Côtes-du-Rhônes are a dime a dozen these days. From bistro chalkboards in Paris to Whole Foods to the drugstore checkout counter, it’s one of the most recognizable brands in the wine world. And as you might expect, not all Côtes-du-Rhônes are created equal. Among our very favorites is the Domaine Malmont’s version from Séguret. Malmont’s […]
Many of our winemakers are multi-generational. Some stretch back for centuries, others are more recent père et fils (or fille) operations. At their best they maintain a family’s hard won knowledge of its land.
Pouilly-Fuissé produces southern Burgundy’s finest wines. Grown an hour to the south of the Côte d’Or in the Maconnais, the wines of Pouilly-Fuissé show Chardonnay’s soft and opulent side. When carelessly made, Pouilly-Fuissé can be heavy and flat; but from a careful producer it can be a revelation.
Winemaking can be an unglamourous business. Behind the romance of the craft lies months of labor-intensive farming: flat tractor tires, vine maladies, hand pruning, bookkeeping, equipment cleaning, etc. Even for those in the trade, it can be easy to forget the work that goes into every bottle of wine. Perhaps no wine more acutely displays […]

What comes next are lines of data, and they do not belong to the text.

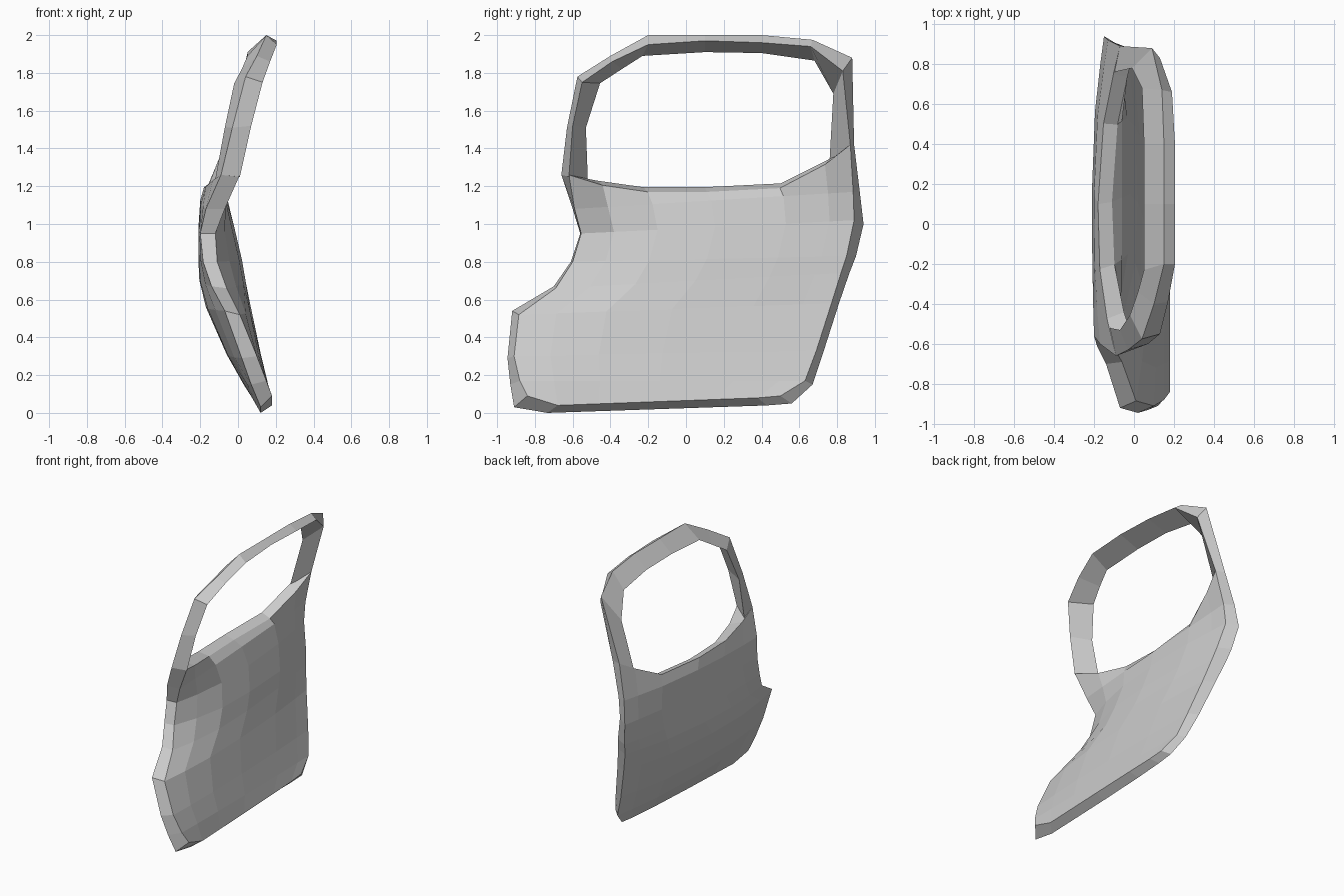
import bpy, bmesh

# column positions across the door, and how strongly each follows the mid profile
COLS = [0, .12, .28, .49, .75, .91, 1]
BULGE = [0, .5, .9, 1, .75, .3, 0]
SILL_Z = [1.26, 1.23, 1.195, 1.195, 1.215, 1.34, 1.42]

# rows, bottom to sill: front y,z / rear y,z / x at front, middle, rear
OUTER = [(-.91, .03, .56, .05, .12, .12, .14),
         (-.93, .15, .67, .15, .07, .03, .10),
         (-.945, .29, .73, .33, .02, -.06, .03),
         (-.92, .54, .81, .58, -.07, -.17, -.05),
         (-.70, .67, .865, .74, -.14, -.205, -.10),
         (-.61, .80, .90, .83, -.185, -.21, -.12),
         (-.56, .95, .94, 1.0, -.20, -.21, -.15),
         (-.60, 1.08, .92, 1.17, -.17, -.20, -.13),
         (-.66, 1.26, .89, 1.42, -.09, -.18, -.07)]
INNER = [(-.84, .09, .50, .09, .18, .18, .175),
         (-.88, .17, .63, .17, .15, .155, .145),
         (-.91, .30, .69, .33, .10, .12, .10),
         (-.885, .52, .77, .58, .01, .07, .03),
         (-.69, .66, .82, .74, -.06, .04, -.01),
         (-.60, .80, .85, .83, -.11, .02, -.03),
         (-.555, .95, .89, 1.02, -.12, -.02, -.075),
         (-.59, 1.08, .885, 1.17, -.07, -.06, -.06),
         (-.62, 1.25, .87, 1.42, .01, -.11, .0)]


def finish(bm, name):
    bmesh.ops.recalc_face_normals(bm, faces=bm.faces)
    me = bpy.data.meshes.new(name)
    bm.to_mesh(me)
    bm.free()
    ob = bpy.data.objects.new(name, me)
    bpy.context.collection.objects.link(ob)


def skin(bm, rows, sill_drop, low):
    grid = []
    for r, (yf, zf, yr, zr, xf, xm, xr) in enumerate(rows):
        line = []
        for c, t in enumerate(COLS):
            y, z = yf + (yr - yf) * t, zf + (zr - zf) * t
            end = xf if t < .5 else xr
            x = end + (xm - end) * BULGE[c]
            if r == 0 and 0 < c < 6:
                z = low + .05 * (t - COLS[1])
            if r == len(rows) - 1:
                z = SILL_Z[c] - (sill_drop if 0 < c < 6 else 0)
            line.append(bm.verts.new((x, y, z)))
        grid.append(line)
    for a, b in zip(grid, grid[1:]):
        for i in range(len(COLS) - 1):
            bm.faces.new((a[i], a[i + 1], b[i + 1], b[i]))
    # perimeter loop
    return (grid[0] + [g[-1] for g in grid[1:-1]] + grid[-1][::-1]
            + [g[0] for g in grid[-2:0:-1]])


# lower door: outer skin, inner skin and the rim joining them
bm = bmesh.new()
outer = skin(bm, OUTER, 0, 0)
inner = skin(bm, INNER, .025, .04)
for i in range(len(outer)):
    j = (i + 1) % len(outer)
    bm.faces.new((outer[i], outer[j], inner[j], inner[i]))
finish(bm, "door_panel")

# window frame: three-sided section (outer edge, inner ridge, opening edge)
EDGE = [(-.09, -.66, 1.26), (-.03, -.63, 1.51), (.04, -.575, 1.78), (.10, -.40, 1.89),
        (.15, -.20, 2.0), (.15, .1, 2.0), (.15, .40, 2.0), (.14, .67, 1.975),
        (.09, .88, 1.88), (-.07, .89, 1.42)]
RIDGE = [(.01, -.62, 1.25), (.07, -.60, 1.52), (.13, -.55, 1.75), (.17, -.39, 1.86),
         (.205, -.20, 1.95), (.205, .1, 1.97), (.205, .40, 1.96), (.19, .66, 1.94),
         (.13, .83, 1.81), (0, .87, 1.42)]
OPENING = [(-.12, -.52, 1.24), (-.07, -.53, 1.51), (-.02, -.455, 1.745), (.02, -.34, 1.82),
           (.05, -.23, 1.89), (.05, .1, 1.91), (.05, .40, 1.905), (.04, .68, 1.865),
           (-.01, .78, 1.69), (-.10, .76, 1.335)]
bm = bmesh.new()
rings = [[bm.verts.new(p) for p in s] for s in zip(EDGE, RIDGE, OPENING)]
for a, b in zip(rings, rings[1:]):
    for i in range(3):
        j = (i + 1) % 3
        bm.faces.new((a[i], a[j], b[j], b[i]))
bm.faces.new(rings[0])
bm.faces.new(rings[-1])
finish(bm, "window_frame")
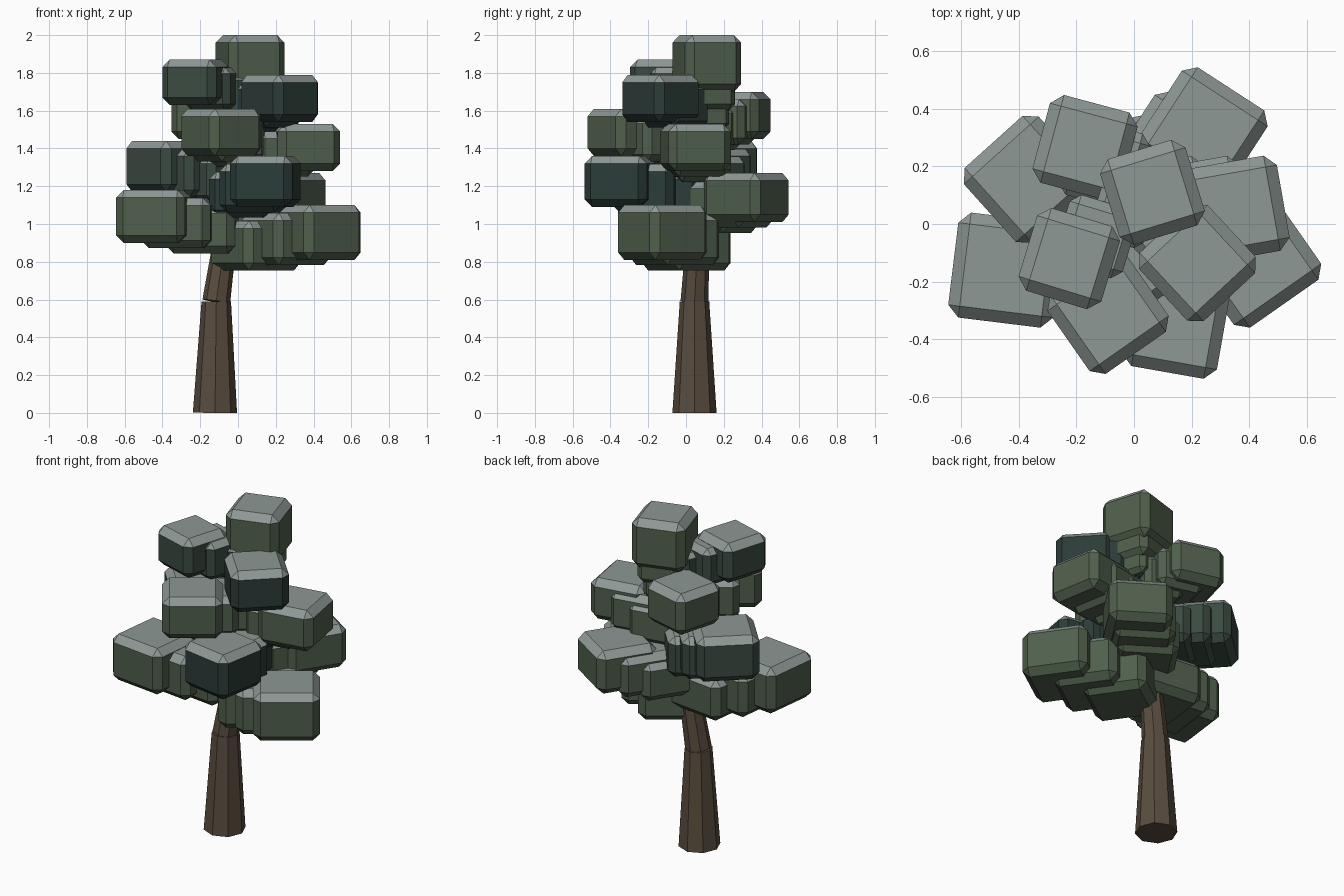
import bpy, bmesh
from math import radians
from mathutils import Vector, Matrix

if "Cube" in bpy.data.objects:
    bpy.data.objects.remove(bpy.data.objects["Cube"])

def material(name, rgb):
    m = bpy.data.materials.new(name)
    m.diffuse_color = (*rgb, 1)
    m.use_nodes = True
    m.node_tree.nodes["Principled BSDF"].inputs["Base Color"].default_value = m.diffuse_color
    return m

BARK = material("bark", (0.10, 0.072, 0.048))
LIGHT = material("light_leaf", (0.08, 0.115, 0.073))
MID = material("mid_leaf", (0.043, 0.07, 0.053))
DARK = material("dark_leaf", (0.025, 0.045, 0.04))
PALE = material("pale_leaf_top", (0.27, 0.315, 0.30))

def finish(bm, name, *mats):
    me = bpy.data.meshes.new(name)
    bm.to_mesh(me)
    bm.free()
    for m in mats:
        me.materials.append(m)
    ob = bpy.data.objects.new(name, me)
    bpy.context.collection.objects.link(ob)

def limb(name, a, b, r1, r2):
    """Eight-sided tapered limb between two points."""
    a, b = Vector(a), Vector(b)
    d = b - a
    bm = bmesh.new()
    bmesh.ops.create_cone(bm, cap_ends=True, segments=8, radius1=r1, radius2=r2, depth=d.length)
    tilt = Vector((0, 0, 1)).rotation_difference(d).to_matrix().to_4x4()
    bm.transform(Matrix.Translation((a + b) / 2) @ tilt)
    finish(bm, name, BARK)

def leaf_box(bm, centre, size, height, angle, chamfer):
    """Chamfered box turned about z, with a pale upper side, added to bm."""
    part = bmesh.new()
    bmesh.ops.create_cube(part, size=1, matrix=Matrix.Diagonal((size, size, height, 1)))
    bmesh.ops.bevel(part, geom=part.edges[:], offset=chamfer, segments=1, affect='EDGES')
    part.transform(Matrix.Translation(centre) @ Matrix.Rotation(radians(angle), 4, 'Z'))
    part.normal_update()
    for f in part.faces:
        f.material_index = 1 if f.normal.z > 0.3 else 0
    tmp = bpy.data.meshes.new("tmp")
    part.to_mesh(tmp)
    part.free()
    bm.from_mesh(tmp)
    bpy.data.meshes.remove(tmp)

# Trunk: straight lower part, leaning upper part
BEND, TIP = Vector((-0.115, 0.045, 0.59)), Vector((0.05, 0.105, 1.75))
limb("lower_trunk", (-0.122, 0.045, 0), BEND, 0.117, 0.078)
limb("upper_trunk", BEND, TIP, 0.074, 0.03)

def axis(z):
    return BEND.lerp(TIP, (z - BEND.z) / (TIP.z - BEND.z))

# Leaf clusters: x, y, bottom, top, size, angle, material
clusters = [
    (0.415, -0.125, 0.81, 1.10, 0.37, 35, LIGHT),
    (-0.445, -0.16, 0.90, 1.18, 0.367, -7, LIGHT),
    (0.24, 0.32, 1.01, 1.27, 0.355, -33, LIGHT),
    (0.145, -0.35, 1.09, 1.36, 0.335, -10, DARK),
    (-0.37, 0.155, 1.17, 1.44, 0.35, 42, MID),
    (0.353, 0.05, 1.28, 1.53, 0.335, 10, LIGHT),
    (-0.09, -0.31, 1.36, 1.61, 0.335, 35, LIGHT),
    (-0.17, 0.265, 1.45, 1.70, 0.315, -15, LIGHT),
    (0.22, -0.135, 1.54, 1.79, 0.325, 43, DARK),
    (-0.225, -0.12, 1.63, 1.87, 0.30, -17, MID),
    (0.064, 0.11, 1.70, 2.00, 0.31, 17, LIGHT),
]
for i, (x, y, lo, hi, s, ang, mat) in enumerate(clusters):
    bm = bmesh.new()
    tip = Vector((x, y, (lo + hi) / 2))
    root = axis(tip.z)
    top = i == len(clusters) - 1
    # inner boxes keep their size low down and shrink towards the crown
    shrink = 0.35 * min(1, max(0, (tip.z - 1.2) / 0.5))
    for t, n in ((1, 0), (0.66, 1), (0.33, 2)):
        c = root.lerp(tip, t)
        c.z = tip.z - 0.035 * n * (3 if top else 1)
        k = 1 - shrink * n / 2
        leaf_box(bm, c, s * k, (hi - lo) * (1 - 0.05 * n), ang, 0.04 * k)
    finish(bm, f"leaf_cluster_{i + 1}", mat, PALE)
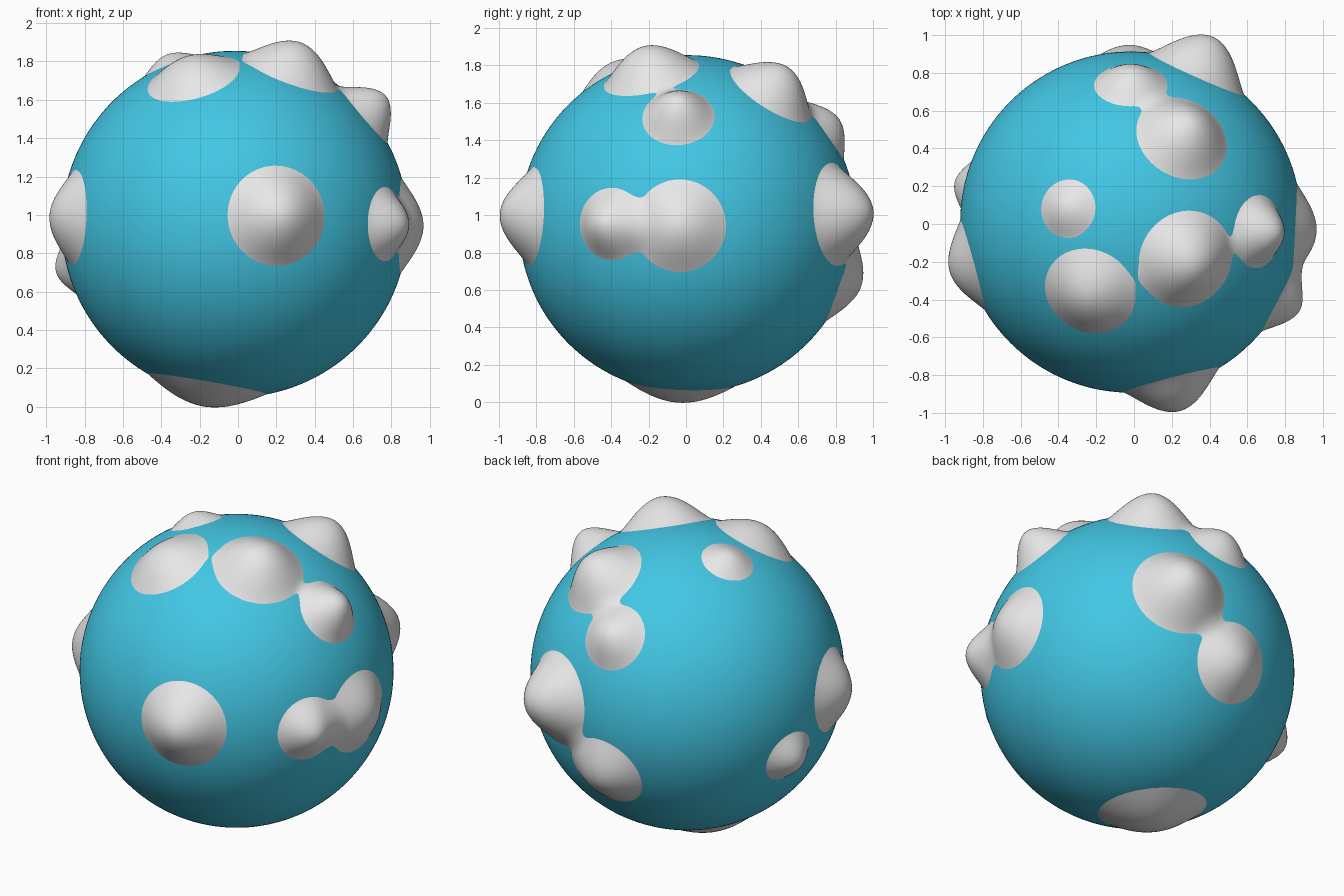
import bpy
import bmesh
import math
from mathutils import Vector

cube = bpy.data.objects.get("Cube")
if cube:
    bpy.data.objects.remove(cube, do_unlink=True)

CENTRE = Vector((-0.017, 0.01, 0.952))
SEA = 0.903       # ocean radius
DEPTH = 0.015     # how far the sea bed lies below the ocean surface


def material(name, rgb):
    mat = bpy.data.materials.new(name)
    mat.use_nodes = True
    mat.diffuse_color = (*rgb, 1)
    mat.node_tree.nodes["Principled BSDF"].inputs["Base Color"].default_value = (*rgb, 1)
    return mat


def globe(name, detail, radius, mat, shape=None):
    """Smooth icosphere, with an optional radius rule by direction."""
    bm = bmesh.new()
    bmesh.ops.create_icosphere(bm, subdivisions=detail, radius=1)
    for v in bm.verts:
        d = v.co.normalized()
        v.co = d * (radius + (shape(d) if shape else 0))
    for f in bm.faces:
        f.smooth = True
    mesh = bpy.data.meshes.new(name)
    bm.to_mesh(mesh)
    bm.free()
    mesh.materials.append(mat)
    obj = bpy.data.objects.new(name, mesh)
    obj.location = CENTRE
    bpy.context.collection.objects.link(obj)
    return obj


# Mountains: direction, shore radius, peak distance from the centre
MOUNTAINS = [
    ((1, -.05, -.01), .25, .985),       # right side pair
    ((.887, -.46, 0), .195, 1.01),
    ((.25, -.967, .05), .265, 1.035),   # front
    ((-.96, -.26, .04), .25, .995),     # left side pair
    ((-.93, .21, -.25), .165, .985),
    ((-.37, .08, .92), .155, .955),     # top group
    ((.335, -.225, .915), .265, 1.03),
    ((-.247, -.42, .873), .25, .98),
    ((.76, -.057, .645), .195, 1.035),
    ((.31, .51, .80), .255, 1.04),      # upper back pair
    ((0, .82, .57), .195, .985),
    ((.405, .91, .06), .28, 1.075),     # lower back pair
    ((-.01, .94, -.34), .24, .985),
    ((-.17, -.045, -.985), .32, .965),  # underside
]

bumps = []
for direction, shore, peak in MOUNTAINS:
    height = peak - SEA + DEPTH
    # width of a smoothstep hill that crosses sea level at the shore
    t = 0.5 - math.sin(math.asin(1 - 2 * DEPTH / height) / 3)
    width = shore / SEA / (1 - t)
    bumps.append((Vector(direction).normalized(), width, math.cos(width), height))


def relief(d):
    total = 0
    for axis, width, limit, height in bumps:
        c = axis.dot(d)
        if c > limit:
            t = 1 - math.acos(min(1, c)) / width
            total += height * t * t * (3 - 2 * t)
    return total


globe("ocean", 6, SEA, material("ocean blue", (.055, .57, .78)))
globe("land", 7, SEA - DEPTH, material("land grey", (.8, .8, .8)), relief)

French wines have long been the focus of Ansonia’s portfolio. Of the 45 or so winemakers we work with, about half are from Burgundy, and all but a few are French. This isn’t to say that these are the only places to find excellent wine, only that we’ve chosen depth over width in our portfolio.
Michel Gros appears on most lists of Burgundy’s finest winemakers. His style is smooth and elegant, with warm, enticing notes of toast, red berries, and a silky texture. Gros’s village level and premier cru wines can be truly extraordinary, but they require (and reward) investment and patience.
Some winter we’re having so far here on the East Coast. Warm hats and snow shovels are probably your most useful tools these days — but after the cleanup is done, we highly recommend a glass of something smooth and rich. So along with Wednesday’s Gigondas, here are four ideas to restock that “Wintry red” […]
As frigid air welcomes us into 2018, we find ourselves reaching for something rich and smooth to fill our wine glasses. In much of the world, a “rich” wine comes with a heavy dose of alcohol and little character. We prefer something with a bit more balance — dense and mouthfilling, but with carefully ripened […]
We first met Pascal Bardoux less than two years ago, but he is already a favorite among our readers. His small-batch Champagnes are distinctive, delicious, complex, and comparative bargains. Much of the mass-market Champagne distributed in the US between $75 and $100 a bottle; Bardoux’s small-batch Brut Traditionnel doesn’t even crack $50. It’s twice the wine at half the price.
Wine is only one expression of France’s terroir. In our travels around the country we love sampling the others — from Belon oysters and real Epoisses to pâté de campagne and fleur de sel. One of our favorite such products is crème de cassis, a blackcurrant liqueur originally from Burgundy.
In Burgundy, as in real estate, location is everything. Each town has its own character, and each produces a unique wine. The appellation lines drawn by monks centuries ago remain remarkably accurate today. But as you might expect, near the border between two appellations the characteristics often blur. It’s from one of these transitional zones […]
“If gold were a flavor,” Matt Kramer once wrote, “it would taste like Meursault.” Though it has no Grand Cru, the wines of Meursault are some of the most sought after in the world. For most, the name recalls white Burgundies of decadence, opulence, and style. Stretching across nearly 1000 acres, Meursault also spans a […]
It’s difficult to find new sources in Burgundy. Supply is very limited and most producers work with other US importers. Finding high quality additions to our portfolio involves lots of research and tasting, good timing, and a healthy dose of luck.